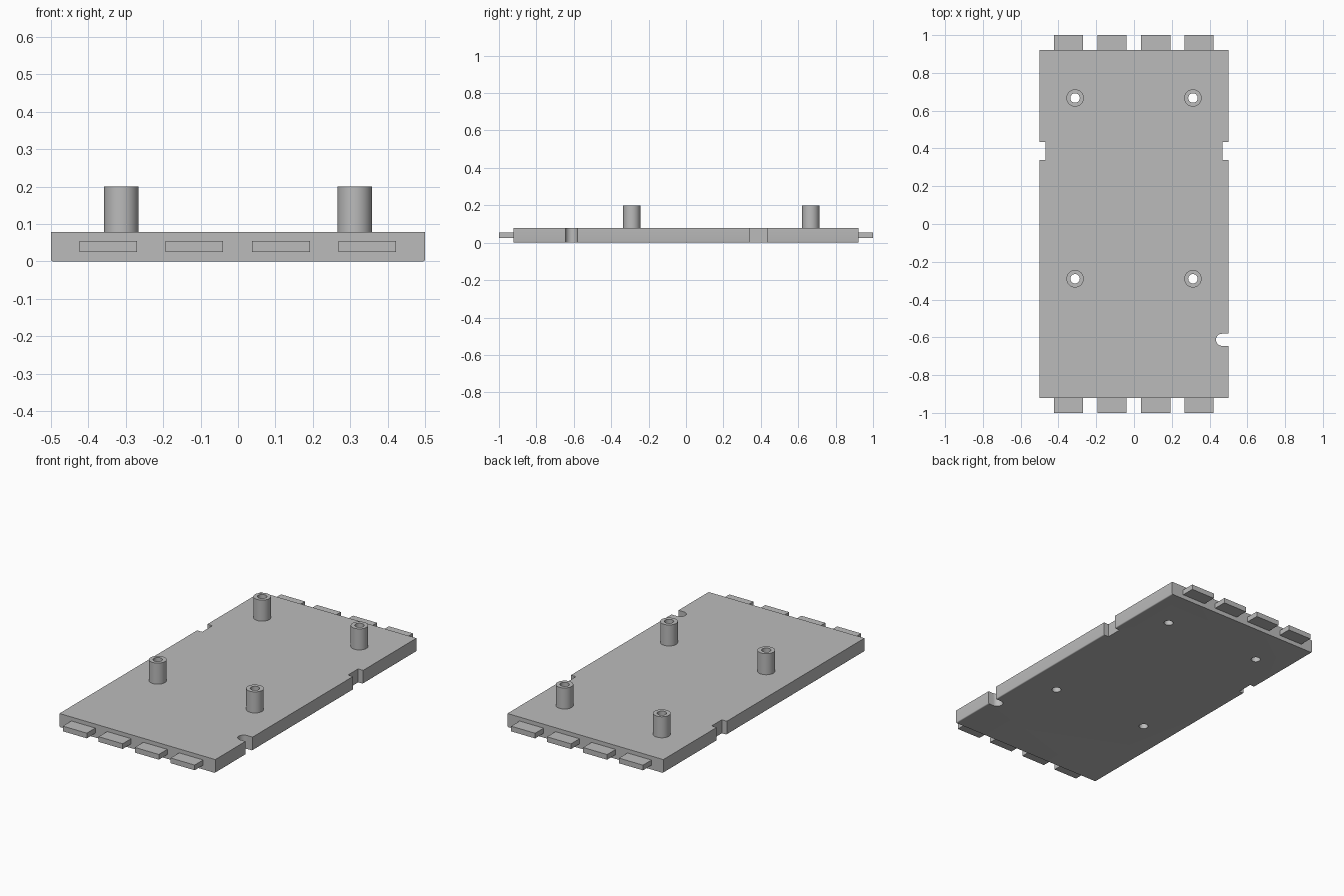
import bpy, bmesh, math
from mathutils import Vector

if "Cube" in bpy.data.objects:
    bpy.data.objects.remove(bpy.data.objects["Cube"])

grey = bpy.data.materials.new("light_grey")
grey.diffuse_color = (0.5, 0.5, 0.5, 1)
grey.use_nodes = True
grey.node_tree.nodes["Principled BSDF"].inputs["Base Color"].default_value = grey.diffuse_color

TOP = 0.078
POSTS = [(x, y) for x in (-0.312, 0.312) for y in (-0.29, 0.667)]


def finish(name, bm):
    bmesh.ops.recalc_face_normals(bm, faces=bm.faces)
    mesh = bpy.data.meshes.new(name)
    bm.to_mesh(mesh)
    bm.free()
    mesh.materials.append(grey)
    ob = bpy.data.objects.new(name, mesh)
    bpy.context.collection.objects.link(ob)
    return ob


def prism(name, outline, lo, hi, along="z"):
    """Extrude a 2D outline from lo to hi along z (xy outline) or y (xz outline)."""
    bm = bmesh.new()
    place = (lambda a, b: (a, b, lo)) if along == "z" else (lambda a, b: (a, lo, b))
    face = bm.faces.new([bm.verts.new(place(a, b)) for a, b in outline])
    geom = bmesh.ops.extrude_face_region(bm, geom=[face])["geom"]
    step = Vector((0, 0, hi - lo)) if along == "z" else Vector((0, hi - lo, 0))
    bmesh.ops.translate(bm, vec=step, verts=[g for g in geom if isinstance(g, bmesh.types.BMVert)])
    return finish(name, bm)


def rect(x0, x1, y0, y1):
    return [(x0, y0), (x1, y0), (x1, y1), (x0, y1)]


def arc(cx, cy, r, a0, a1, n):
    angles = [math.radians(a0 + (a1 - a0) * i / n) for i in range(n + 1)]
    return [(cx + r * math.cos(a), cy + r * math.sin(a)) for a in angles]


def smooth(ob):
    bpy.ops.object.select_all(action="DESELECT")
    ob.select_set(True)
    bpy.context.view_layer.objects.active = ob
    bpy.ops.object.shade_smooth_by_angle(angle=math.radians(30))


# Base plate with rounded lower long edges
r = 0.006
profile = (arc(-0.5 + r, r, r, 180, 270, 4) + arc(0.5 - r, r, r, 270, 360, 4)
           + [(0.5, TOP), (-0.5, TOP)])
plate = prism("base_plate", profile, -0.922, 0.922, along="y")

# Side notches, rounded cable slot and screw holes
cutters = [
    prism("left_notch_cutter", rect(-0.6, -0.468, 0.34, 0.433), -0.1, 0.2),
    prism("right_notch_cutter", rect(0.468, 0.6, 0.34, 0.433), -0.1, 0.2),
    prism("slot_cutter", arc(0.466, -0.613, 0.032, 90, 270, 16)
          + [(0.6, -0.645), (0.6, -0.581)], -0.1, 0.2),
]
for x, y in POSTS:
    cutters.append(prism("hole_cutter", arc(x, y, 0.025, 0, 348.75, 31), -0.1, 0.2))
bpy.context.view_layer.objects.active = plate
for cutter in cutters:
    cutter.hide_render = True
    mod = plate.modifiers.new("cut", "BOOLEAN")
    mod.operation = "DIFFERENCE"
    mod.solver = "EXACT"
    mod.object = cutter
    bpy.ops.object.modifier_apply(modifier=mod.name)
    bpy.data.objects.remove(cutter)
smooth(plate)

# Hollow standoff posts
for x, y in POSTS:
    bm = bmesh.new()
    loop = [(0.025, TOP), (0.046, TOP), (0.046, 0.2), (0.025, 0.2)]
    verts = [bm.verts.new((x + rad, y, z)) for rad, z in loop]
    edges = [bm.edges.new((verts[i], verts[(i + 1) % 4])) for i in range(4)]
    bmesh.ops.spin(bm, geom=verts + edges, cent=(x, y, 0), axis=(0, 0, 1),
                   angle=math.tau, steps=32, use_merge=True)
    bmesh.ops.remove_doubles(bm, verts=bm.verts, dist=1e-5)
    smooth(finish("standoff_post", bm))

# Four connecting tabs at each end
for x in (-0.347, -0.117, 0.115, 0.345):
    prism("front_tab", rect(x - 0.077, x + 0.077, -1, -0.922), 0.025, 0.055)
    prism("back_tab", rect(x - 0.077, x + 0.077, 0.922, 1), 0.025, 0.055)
...
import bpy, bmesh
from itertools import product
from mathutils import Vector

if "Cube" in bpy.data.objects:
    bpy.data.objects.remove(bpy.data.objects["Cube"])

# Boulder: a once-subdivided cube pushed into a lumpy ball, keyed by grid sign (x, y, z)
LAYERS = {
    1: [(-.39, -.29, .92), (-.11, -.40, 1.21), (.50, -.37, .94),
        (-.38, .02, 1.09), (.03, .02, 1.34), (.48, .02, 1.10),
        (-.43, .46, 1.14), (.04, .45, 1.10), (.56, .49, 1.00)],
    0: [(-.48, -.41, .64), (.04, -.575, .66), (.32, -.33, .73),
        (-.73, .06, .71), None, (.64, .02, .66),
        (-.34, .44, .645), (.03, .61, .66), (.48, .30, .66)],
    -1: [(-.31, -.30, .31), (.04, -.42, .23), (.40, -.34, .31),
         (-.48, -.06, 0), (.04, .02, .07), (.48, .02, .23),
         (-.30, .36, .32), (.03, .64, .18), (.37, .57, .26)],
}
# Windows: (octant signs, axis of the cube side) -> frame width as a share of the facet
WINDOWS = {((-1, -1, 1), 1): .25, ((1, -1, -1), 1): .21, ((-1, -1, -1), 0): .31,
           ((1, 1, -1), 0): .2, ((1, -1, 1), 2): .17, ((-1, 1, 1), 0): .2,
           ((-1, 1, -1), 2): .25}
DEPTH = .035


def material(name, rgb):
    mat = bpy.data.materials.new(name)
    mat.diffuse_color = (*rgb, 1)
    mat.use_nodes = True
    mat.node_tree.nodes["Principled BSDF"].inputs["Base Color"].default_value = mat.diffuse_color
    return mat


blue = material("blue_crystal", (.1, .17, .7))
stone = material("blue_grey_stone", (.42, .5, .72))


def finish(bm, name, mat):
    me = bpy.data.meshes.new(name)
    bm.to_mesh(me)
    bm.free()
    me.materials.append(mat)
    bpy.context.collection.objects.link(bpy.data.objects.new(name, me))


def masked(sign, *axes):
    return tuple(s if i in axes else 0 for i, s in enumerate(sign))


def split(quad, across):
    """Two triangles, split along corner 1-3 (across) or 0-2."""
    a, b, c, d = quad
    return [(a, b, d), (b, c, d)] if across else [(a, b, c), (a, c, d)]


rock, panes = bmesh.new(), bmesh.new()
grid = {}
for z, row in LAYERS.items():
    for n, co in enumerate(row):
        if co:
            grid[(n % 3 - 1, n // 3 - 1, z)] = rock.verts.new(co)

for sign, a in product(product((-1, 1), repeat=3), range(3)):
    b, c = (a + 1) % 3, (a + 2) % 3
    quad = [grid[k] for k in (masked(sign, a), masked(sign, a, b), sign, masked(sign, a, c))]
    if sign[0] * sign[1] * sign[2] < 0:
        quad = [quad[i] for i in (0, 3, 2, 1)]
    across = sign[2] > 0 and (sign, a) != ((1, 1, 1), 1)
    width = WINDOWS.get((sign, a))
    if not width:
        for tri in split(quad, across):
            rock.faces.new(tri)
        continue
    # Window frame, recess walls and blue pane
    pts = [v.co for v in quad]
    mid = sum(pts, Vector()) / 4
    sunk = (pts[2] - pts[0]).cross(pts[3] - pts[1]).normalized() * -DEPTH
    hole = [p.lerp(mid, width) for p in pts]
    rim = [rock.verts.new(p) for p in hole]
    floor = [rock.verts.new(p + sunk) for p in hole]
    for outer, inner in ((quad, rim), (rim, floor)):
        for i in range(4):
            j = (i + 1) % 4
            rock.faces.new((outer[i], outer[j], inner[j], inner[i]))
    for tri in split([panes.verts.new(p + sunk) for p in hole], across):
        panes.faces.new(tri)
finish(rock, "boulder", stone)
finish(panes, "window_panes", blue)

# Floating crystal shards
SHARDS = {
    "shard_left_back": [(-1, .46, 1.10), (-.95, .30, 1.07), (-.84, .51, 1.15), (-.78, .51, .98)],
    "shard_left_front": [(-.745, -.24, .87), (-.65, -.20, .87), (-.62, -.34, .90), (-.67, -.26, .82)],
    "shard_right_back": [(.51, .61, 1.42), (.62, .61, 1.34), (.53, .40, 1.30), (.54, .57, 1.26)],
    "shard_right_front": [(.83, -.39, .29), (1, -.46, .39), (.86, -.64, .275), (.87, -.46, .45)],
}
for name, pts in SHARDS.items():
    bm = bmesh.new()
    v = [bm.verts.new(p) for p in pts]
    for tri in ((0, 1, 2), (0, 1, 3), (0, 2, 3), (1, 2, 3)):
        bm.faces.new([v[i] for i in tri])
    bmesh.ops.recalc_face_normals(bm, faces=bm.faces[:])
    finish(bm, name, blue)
--
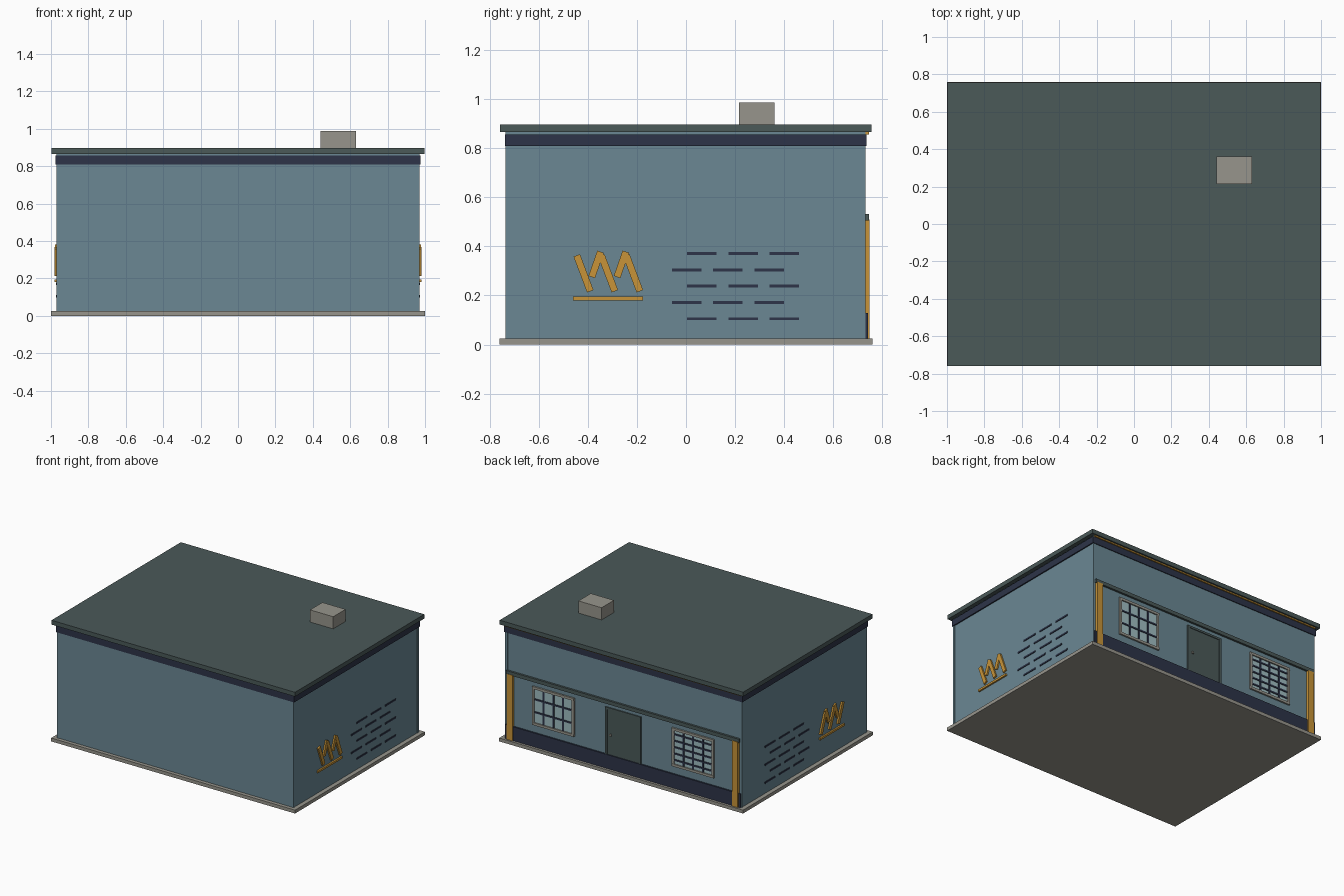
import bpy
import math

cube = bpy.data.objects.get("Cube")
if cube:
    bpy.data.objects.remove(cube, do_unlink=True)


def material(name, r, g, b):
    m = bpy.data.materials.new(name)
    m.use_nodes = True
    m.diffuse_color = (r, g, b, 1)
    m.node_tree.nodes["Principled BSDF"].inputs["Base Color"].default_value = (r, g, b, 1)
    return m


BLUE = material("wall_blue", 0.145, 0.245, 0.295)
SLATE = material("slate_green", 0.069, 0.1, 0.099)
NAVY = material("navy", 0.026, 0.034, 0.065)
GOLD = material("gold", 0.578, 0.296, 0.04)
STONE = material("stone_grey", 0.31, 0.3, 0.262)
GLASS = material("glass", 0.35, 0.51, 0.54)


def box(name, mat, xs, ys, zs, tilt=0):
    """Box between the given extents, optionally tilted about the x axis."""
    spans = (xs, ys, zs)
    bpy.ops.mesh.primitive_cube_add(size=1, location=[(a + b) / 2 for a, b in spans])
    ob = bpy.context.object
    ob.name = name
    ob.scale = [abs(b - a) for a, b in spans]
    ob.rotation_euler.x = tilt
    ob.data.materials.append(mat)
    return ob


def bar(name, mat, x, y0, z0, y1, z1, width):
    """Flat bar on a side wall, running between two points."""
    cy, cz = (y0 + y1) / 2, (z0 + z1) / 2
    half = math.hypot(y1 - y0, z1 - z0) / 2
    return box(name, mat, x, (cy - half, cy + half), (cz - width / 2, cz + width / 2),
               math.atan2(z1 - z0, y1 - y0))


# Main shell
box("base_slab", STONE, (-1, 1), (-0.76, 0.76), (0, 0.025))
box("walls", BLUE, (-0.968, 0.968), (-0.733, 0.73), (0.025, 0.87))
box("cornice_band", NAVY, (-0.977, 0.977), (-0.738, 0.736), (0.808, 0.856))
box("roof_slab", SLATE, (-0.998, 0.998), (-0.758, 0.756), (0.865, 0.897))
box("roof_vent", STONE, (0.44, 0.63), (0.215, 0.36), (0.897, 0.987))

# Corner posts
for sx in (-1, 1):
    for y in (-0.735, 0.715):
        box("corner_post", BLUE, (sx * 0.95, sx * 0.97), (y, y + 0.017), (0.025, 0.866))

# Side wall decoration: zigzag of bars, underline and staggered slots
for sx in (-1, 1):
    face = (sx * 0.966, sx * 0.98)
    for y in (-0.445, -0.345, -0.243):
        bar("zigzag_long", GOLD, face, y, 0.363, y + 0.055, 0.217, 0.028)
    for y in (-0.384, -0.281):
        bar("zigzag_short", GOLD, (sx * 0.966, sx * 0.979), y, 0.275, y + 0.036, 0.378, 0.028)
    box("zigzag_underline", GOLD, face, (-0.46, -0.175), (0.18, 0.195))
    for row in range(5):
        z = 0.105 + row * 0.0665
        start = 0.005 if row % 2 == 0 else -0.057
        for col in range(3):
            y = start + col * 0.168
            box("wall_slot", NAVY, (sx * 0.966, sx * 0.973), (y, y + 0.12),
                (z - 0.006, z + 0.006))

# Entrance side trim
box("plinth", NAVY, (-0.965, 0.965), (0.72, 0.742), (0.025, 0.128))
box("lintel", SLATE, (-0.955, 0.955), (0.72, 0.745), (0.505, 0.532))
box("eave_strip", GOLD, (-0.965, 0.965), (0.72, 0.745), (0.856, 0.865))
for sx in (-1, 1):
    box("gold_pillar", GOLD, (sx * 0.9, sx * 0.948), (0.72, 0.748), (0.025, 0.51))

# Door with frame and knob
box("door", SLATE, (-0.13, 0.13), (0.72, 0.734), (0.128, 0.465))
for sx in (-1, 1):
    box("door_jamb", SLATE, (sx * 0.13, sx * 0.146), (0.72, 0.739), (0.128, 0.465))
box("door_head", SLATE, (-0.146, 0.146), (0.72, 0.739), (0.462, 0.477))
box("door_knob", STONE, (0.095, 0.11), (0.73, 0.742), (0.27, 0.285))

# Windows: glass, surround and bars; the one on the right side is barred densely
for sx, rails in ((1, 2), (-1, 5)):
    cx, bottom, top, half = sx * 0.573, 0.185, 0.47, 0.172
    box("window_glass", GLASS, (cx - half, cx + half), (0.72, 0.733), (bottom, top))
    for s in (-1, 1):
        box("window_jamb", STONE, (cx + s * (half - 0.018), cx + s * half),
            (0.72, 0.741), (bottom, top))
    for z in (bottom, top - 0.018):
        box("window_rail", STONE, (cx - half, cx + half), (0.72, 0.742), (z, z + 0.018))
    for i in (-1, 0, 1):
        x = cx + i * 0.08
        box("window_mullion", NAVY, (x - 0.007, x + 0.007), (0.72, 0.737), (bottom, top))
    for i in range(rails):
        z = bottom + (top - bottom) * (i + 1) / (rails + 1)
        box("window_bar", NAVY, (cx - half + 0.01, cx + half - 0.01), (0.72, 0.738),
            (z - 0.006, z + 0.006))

TASK DESCRIPTION: Go through the material above, and wherever a line holds the word "return", copy it.

REPLY TO THE EXERCISE:
    return ob
    return finish(name, bm)
    return [(x0, y0), (x1, y0), (x1, y1), (x0, y1)]
    return [(cx + r * math.cos(a), cy + r * math.sin(a)) for a in angles]
    return mat
    return tuple(s if i in axes else 0 for i, s in enumerate(sign))
    return [(a, b, d), (b, c, d)] if across else [(a, b, c), (a, c, d)]
    return m
    return ob
    return box(name, mat, x, (cy - half, cy + half), (cz - width / 2, cz + width / 2),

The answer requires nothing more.